------ RECORDED DATA ------

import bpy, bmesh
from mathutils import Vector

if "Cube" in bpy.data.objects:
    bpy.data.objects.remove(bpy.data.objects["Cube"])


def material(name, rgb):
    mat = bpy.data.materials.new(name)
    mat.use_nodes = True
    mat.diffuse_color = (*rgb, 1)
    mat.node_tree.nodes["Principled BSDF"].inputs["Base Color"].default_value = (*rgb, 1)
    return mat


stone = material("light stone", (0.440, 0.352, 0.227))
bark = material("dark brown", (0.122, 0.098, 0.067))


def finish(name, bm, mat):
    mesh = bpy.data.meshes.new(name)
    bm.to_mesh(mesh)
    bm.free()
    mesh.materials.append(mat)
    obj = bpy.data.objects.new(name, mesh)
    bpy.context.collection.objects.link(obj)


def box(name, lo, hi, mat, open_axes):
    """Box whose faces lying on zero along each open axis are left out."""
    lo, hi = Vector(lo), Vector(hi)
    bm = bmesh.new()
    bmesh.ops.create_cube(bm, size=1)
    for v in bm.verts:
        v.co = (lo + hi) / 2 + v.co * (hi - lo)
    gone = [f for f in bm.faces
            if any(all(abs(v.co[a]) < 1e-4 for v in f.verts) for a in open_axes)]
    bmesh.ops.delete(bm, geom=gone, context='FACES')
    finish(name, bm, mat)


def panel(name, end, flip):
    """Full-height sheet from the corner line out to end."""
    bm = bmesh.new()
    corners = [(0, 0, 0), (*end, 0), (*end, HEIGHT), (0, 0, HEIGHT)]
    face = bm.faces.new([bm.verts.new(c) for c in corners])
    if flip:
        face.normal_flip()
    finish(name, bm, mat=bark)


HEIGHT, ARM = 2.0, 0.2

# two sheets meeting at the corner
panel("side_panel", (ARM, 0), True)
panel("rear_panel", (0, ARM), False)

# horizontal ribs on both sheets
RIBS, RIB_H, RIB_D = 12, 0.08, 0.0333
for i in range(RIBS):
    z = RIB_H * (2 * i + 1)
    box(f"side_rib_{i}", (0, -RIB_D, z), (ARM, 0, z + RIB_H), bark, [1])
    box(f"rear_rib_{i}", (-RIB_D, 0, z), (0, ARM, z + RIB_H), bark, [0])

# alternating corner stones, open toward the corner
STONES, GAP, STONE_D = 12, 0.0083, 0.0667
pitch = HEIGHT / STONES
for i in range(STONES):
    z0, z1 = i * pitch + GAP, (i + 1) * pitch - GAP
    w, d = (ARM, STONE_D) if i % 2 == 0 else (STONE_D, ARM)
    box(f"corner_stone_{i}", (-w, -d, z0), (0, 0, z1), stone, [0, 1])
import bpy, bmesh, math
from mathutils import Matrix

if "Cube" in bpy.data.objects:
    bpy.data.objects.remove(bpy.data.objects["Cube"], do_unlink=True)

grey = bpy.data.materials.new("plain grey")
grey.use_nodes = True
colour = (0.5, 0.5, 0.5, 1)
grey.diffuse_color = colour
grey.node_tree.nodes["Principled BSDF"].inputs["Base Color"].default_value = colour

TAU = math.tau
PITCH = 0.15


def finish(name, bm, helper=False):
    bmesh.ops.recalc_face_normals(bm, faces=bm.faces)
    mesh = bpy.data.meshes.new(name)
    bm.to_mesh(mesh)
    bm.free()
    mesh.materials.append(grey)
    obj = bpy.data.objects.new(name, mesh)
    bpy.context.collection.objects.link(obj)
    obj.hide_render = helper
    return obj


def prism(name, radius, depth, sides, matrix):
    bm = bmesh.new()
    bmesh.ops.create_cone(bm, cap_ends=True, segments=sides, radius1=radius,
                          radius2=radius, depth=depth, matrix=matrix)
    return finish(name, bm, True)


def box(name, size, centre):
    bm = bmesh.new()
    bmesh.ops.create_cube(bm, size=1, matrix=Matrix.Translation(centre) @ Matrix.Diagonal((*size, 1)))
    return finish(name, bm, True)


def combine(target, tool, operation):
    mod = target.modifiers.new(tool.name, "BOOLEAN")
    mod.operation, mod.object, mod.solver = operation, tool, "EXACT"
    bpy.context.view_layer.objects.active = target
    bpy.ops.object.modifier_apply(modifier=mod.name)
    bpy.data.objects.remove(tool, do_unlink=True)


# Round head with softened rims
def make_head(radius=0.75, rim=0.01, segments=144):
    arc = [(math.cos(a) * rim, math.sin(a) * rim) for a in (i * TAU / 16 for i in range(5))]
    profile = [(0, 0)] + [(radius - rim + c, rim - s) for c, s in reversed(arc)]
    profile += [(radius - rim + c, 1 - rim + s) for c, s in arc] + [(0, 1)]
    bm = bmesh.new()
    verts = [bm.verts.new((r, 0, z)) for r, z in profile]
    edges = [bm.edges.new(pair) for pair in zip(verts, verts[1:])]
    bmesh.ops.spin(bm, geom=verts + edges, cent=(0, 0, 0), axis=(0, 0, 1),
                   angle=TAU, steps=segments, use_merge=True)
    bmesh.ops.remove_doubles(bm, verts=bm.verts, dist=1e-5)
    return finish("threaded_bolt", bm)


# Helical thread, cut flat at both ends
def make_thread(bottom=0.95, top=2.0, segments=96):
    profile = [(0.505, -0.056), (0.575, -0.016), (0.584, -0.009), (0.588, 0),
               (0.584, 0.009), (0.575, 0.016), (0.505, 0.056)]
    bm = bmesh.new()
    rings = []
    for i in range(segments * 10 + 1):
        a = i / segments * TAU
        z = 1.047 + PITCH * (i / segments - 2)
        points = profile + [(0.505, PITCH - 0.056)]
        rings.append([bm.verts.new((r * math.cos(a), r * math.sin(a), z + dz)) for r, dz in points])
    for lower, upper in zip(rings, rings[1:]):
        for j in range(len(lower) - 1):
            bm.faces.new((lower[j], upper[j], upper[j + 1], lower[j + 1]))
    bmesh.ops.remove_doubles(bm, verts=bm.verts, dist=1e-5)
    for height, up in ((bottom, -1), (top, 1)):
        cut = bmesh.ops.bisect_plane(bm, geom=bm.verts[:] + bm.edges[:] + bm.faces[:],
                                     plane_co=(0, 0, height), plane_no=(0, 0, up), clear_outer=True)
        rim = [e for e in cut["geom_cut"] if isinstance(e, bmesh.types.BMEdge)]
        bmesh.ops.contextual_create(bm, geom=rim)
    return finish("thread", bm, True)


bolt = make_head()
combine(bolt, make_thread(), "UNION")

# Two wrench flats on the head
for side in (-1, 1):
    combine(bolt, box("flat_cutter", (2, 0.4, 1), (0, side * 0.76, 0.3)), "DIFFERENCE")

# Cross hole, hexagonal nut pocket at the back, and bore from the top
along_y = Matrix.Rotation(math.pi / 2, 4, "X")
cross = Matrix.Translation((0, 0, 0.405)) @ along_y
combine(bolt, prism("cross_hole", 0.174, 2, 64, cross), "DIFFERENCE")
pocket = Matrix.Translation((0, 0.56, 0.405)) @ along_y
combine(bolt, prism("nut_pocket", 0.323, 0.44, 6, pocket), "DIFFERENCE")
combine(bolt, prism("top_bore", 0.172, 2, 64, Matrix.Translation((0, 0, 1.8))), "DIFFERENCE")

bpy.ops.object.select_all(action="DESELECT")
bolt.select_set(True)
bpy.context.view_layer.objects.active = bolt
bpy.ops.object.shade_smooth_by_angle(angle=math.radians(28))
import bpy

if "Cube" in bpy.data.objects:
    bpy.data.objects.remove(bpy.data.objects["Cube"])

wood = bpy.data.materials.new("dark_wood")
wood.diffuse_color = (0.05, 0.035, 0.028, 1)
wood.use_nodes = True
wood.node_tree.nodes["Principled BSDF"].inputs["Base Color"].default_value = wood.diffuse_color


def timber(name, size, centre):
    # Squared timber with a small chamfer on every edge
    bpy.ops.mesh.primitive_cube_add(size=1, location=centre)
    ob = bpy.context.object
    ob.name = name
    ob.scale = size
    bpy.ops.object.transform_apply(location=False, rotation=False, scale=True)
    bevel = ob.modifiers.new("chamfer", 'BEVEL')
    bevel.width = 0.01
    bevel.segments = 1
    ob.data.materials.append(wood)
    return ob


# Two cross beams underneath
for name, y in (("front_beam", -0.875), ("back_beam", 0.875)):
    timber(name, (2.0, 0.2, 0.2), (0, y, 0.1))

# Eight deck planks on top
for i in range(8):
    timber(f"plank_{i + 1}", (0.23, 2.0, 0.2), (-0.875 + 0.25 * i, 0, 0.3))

------

ACTIVITY
Only lines of the material that contain the word "segments" belong in the answer; copy each one.

RESPONSE AREA
    bmesh.ops.create_cone(bm, cap_ends=True, segments=sides, radius1=radius,
def make_head(radius=0.75, rim=0.01, segments=144):
                   angle=TAU, steps=segments, use_merge=True)
def make_thread(bottom=0.95, top=2.0, segments=96):
    for i in range(segments * 10 + 1):
        a = i / segments * TAU
        z = 1.047 + PITCH * (i / segments - 2)
    bevel.segments = 1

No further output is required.